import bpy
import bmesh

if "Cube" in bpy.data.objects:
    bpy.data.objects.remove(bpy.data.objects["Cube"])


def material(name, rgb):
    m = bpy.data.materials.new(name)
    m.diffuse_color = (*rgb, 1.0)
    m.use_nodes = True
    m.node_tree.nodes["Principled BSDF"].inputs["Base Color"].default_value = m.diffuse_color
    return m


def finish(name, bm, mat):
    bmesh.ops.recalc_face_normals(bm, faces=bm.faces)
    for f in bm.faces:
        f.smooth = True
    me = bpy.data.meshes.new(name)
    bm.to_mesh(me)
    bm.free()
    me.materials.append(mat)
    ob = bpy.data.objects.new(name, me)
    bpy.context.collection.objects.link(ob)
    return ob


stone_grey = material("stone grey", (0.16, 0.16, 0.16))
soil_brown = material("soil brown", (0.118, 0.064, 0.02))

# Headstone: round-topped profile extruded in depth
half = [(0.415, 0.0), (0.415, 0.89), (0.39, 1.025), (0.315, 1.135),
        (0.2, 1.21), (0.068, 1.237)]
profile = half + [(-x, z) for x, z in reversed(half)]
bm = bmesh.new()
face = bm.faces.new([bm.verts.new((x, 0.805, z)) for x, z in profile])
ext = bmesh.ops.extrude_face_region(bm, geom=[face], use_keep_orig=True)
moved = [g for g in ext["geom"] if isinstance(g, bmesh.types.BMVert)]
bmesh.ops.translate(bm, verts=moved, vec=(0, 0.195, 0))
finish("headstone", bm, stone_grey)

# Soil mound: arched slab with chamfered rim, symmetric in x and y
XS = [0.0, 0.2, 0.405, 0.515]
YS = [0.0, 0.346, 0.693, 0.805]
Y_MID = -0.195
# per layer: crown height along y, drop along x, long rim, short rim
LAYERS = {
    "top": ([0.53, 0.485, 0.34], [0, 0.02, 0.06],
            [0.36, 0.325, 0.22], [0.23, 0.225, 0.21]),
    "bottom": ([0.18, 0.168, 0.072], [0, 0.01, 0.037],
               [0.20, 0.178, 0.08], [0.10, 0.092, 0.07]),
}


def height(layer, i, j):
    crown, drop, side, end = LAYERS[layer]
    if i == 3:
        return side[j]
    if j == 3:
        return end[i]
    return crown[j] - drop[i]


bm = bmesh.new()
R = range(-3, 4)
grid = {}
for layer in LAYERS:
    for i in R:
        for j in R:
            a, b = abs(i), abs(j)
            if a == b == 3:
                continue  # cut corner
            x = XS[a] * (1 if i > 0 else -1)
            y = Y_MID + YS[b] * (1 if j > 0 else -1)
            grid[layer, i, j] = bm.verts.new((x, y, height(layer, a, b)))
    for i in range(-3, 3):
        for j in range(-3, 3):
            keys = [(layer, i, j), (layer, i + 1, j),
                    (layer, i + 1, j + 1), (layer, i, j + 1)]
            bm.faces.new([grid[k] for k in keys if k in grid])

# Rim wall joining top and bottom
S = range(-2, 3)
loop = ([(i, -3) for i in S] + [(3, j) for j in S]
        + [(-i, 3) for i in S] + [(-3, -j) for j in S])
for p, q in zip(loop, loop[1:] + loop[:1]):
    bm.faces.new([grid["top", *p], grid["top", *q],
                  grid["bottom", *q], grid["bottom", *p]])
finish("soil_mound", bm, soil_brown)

──────────

EXERCISE: Word for word, restate the lines from the one holding "return side[j]" to the last line of the records.

ANSWER SECTION:
        return side[j]
    if j == 3:
        return end[i]
    return crown[j] - drop[i]


bm = bmesh.new()
R = range(-3, 4)
grid = {}
for layer in LAYERS:
    for i in R:
        for j in R:
            a, b = abs(i), abs(j)
            if a == b == 3:
                continue  # cut corner
            x = XS[a] * (1 if i > 0 else -1)
            y = Y_MID + YS[b] * (1 if j > 0 else -1)
            grid[layer, i, j] = bm.verts.new((x, y, height(layer, a, b)))
    for i in range(-3, 3):
        for j in range(-3, 3):
            keys = [(layer, i, j), (layer, i + 1, j),
                    (layer, i + 1, j + 1), (layer, i, j + 1)]
            bm.faces.new([grid[k] for k in keys if k in grid])

# Rim wall joining top and bottom
S = range(-2, 3)
loop = ([(i, -3) for i in S] + [(3, j) for j in S]
        + [(-i, 3) for i in S] + [(-3, -j) for j in S])
for p, q in zip(loop, loop[1:] + loop[:1]):
    bm.faces.new([grid["top", *p], grid["top", *q],
                  grid["bottom", *q], grid["bottom", *p]])
finish("soil_mound", bm, soil_brown)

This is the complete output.